For the Big Green to stand a chance, it will have to take care of business against Harvard on Saturday, Alex Marsh ’17 said.
“If we beat Harvard, we’ll be one step closer to winning the Ivy League Conference, and making the NCAA tournament,” Marsh said.
Harvard and Dartmouth are the top two teams in the Ivy League in shots per game, with the Crimson averaging 17.6 and the Big Green in a distant second with 13.9. Both teams should generate a number of scoring opportunities, particularly since the teams are tied for fourth in the Ivy League in goals allowed, giving up 1.21 goals per game.
Stauber noted that the game will come down to finishing chances at the net.
After a disappointing 2013 season, James Hickok ’17 said the Harvard game is particularly important for the Big Green’s seniors.
“The seniors are a tight knit group of players that are doing everything they can to finish their careers on a high note,” said Hickock. “With that comes this opportunity this weekend to take down Harvard in a pivotal Ivy League match up with first place up for grabs.”
Dartmouth will look to its high-powered offense, led by points leaders Alex Adelabu ’15, captain Hugh Danilack ’15 and Robin Alnas ’15 to roar past the Crimson. Adelabu will enter the game on a hot streak after his game-winning goal against the Eagles on Tuesday, breaking a three-game goalless streak for the Big Green star. Adelabu seems poised to strike against the Crimson, particularly considering Harvard’s goalkeeping difficulties. Harvard’s goalie, junior Evan Mendez, has the second-worst save percentage in the Ivy League.
On defense, the Big Green will be looking to stop an extremely balanced Crimson attack. Six Harvard players have scored at least three goals this season while none have scored more than four. If Dartmouth looks to hone in on one player to stop, it will likely be 6-foot -inch junior midfielder Tim Schmoll who leads the team with four goals.

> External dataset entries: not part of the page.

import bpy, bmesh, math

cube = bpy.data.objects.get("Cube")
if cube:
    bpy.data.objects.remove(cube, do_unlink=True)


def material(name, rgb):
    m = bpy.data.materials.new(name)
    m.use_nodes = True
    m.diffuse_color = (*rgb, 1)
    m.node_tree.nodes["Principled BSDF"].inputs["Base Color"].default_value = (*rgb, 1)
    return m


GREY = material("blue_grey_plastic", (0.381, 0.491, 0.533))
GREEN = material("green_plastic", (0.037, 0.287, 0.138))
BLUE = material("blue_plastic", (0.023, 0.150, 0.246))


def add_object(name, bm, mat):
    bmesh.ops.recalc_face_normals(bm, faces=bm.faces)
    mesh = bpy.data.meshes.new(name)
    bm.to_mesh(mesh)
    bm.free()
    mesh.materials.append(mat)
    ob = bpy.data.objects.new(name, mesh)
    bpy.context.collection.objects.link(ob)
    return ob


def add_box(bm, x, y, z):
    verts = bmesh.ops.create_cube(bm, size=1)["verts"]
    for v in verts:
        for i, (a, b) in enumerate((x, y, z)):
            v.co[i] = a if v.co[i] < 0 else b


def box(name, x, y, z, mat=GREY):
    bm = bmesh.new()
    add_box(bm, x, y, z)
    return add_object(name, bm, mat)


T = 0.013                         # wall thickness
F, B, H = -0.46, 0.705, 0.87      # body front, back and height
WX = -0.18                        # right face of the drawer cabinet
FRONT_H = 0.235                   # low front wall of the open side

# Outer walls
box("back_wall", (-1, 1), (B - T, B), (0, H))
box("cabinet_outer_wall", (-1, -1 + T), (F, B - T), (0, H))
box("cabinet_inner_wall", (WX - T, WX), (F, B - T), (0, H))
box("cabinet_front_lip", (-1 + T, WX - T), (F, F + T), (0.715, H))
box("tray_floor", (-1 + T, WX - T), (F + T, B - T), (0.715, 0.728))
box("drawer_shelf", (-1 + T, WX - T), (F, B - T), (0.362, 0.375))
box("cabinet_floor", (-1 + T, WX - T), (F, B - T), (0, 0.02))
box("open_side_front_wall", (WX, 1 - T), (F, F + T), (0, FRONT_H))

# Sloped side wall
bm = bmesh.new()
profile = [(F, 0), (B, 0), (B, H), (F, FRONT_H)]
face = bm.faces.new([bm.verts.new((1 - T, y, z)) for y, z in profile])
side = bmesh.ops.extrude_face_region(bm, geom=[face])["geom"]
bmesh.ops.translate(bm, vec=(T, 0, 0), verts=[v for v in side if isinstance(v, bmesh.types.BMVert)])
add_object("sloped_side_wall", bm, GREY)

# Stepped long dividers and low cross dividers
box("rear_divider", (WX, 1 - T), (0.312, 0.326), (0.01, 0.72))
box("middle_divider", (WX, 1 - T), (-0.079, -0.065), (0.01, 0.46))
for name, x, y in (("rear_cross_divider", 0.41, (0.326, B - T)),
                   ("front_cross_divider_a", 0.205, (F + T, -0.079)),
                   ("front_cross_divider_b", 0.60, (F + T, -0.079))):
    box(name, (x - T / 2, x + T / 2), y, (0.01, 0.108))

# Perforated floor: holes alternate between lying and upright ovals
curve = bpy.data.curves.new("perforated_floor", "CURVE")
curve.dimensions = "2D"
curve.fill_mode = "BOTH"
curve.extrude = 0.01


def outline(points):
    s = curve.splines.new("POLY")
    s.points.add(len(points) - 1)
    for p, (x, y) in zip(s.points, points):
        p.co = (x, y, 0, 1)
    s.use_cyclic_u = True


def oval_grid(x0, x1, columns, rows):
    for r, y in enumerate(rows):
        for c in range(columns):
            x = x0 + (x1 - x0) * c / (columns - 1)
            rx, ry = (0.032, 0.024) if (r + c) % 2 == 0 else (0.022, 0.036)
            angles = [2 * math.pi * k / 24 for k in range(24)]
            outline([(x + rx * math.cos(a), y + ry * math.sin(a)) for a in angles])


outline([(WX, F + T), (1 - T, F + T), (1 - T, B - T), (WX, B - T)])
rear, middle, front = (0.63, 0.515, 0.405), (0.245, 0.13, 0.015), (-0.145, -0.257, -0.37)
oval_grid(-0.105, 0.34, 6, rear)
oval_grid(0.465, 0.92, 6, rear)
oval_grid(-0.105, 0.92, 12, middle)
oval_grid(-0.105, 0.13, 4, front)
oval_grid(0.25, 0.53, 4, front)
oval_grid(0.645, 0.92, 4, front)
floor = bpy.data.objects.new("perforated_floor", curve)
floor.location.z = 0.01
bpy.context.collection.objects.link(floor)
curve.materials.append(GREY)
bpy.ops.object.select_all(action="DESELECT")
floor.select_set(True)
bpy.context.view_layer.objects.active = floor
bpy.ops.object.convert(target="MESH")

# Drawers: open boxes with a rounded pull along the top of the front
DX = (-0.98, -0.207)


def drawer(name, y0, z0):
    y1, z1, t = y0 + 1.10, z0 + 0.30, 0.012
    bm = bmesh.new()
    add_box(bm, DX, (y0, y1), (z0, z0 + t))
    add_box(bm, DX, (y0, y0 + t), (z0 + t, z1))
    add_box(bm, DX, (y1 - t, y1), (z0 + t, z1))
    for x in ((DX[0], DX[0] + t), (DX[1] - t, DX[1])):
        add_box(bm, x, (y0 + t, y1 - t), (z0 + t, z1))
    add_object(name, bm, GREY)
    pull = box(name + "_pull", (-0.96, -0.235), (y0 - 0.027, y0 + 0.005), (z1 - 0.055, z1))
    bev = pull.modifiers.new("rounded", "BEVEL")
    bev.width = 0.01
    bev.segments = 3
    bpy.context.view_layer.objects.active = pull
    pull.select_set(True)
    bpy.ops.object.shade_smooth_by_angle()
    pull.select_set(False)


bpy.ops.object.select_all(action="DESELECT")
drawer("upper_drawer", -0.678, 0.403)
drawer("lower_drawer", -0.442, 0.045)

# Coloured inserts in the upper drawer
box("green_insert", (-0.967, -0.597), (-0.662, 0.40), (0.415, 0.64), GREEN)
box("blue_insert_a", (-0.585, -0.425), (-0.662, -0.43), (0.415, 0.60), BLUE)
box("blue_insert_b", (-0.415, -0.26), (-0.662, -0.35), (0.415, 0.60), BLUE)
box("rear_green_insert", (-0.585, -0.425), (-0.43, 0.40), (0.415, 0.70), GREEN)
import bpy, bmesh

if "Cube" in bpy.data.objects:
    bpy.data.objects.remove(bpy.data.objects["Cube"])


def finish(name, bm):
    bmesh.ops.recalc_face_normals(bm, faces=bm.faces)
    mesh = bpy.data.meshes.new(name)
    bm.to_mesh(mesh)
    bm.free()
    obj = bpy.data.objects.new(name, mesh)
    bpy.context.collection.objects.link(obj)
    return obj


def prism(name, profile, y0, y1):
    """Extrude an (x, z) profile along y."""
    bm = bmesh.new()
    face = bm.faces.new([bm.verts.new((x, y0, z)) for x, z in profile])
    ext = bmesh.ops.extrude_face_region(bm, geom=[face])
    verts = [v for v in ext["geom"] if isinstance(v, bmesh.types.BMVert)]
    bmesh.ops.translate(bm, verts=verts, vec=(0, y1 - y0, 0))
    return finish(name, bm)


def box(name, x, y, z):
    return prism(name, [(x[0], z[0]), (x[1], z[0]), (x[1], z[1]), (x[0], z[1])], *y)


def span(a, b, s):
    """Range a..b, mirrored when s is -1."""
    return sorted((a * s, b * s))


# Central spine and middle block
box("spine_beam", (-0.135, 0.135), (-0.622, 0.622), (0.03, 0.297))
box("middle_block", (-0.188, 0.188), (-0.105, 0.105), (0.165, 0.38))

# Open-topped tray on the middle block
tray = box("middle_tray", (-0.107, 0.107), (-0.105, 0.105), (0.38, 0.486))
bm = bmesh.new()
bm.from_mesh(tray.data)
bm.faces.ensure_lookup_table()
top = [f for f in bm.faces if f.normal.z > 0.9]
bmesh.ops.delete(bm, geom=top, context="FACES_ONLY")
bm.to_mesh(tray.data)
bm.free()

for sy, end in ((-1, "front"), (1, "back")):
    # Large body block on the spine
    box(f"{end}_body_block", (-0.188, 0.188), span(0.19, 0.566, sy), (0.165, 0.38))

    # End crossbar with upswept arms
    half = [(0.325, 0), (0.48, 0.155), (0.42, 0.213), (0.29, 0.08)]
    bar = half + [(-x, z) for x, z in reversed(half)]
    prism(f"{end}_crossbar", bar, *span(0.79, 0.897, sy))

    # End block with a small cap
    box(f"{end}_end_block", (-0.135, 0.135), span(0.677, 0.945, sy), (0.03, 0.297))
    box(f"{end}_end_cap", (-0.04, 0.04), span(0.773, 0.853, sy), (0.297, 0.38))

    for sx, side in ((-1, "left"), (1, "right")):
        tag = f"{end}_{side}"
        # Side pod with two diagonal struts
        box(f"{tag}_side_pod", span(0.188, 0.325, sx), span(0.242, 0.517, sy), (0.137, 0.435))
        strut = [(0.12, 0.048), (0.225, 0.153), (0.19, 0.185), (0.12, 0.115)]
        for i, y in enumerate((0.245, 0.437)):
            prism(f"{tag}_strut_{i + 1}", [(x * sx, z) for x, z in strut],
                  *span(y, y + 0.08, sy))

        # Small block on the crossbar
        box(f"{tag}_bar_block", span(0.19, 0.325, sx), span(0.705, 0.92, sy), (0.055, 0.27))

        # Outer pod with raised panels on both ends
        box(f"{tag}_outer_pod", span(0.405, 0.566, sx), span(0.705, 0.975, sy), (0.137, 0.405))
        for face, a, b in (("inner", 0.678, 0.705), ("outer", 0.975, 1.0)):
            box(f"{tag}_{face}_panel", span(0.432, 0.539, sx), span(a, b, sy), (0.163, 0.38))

The game will kick off at Burnham Field Saturday at 7 p.m.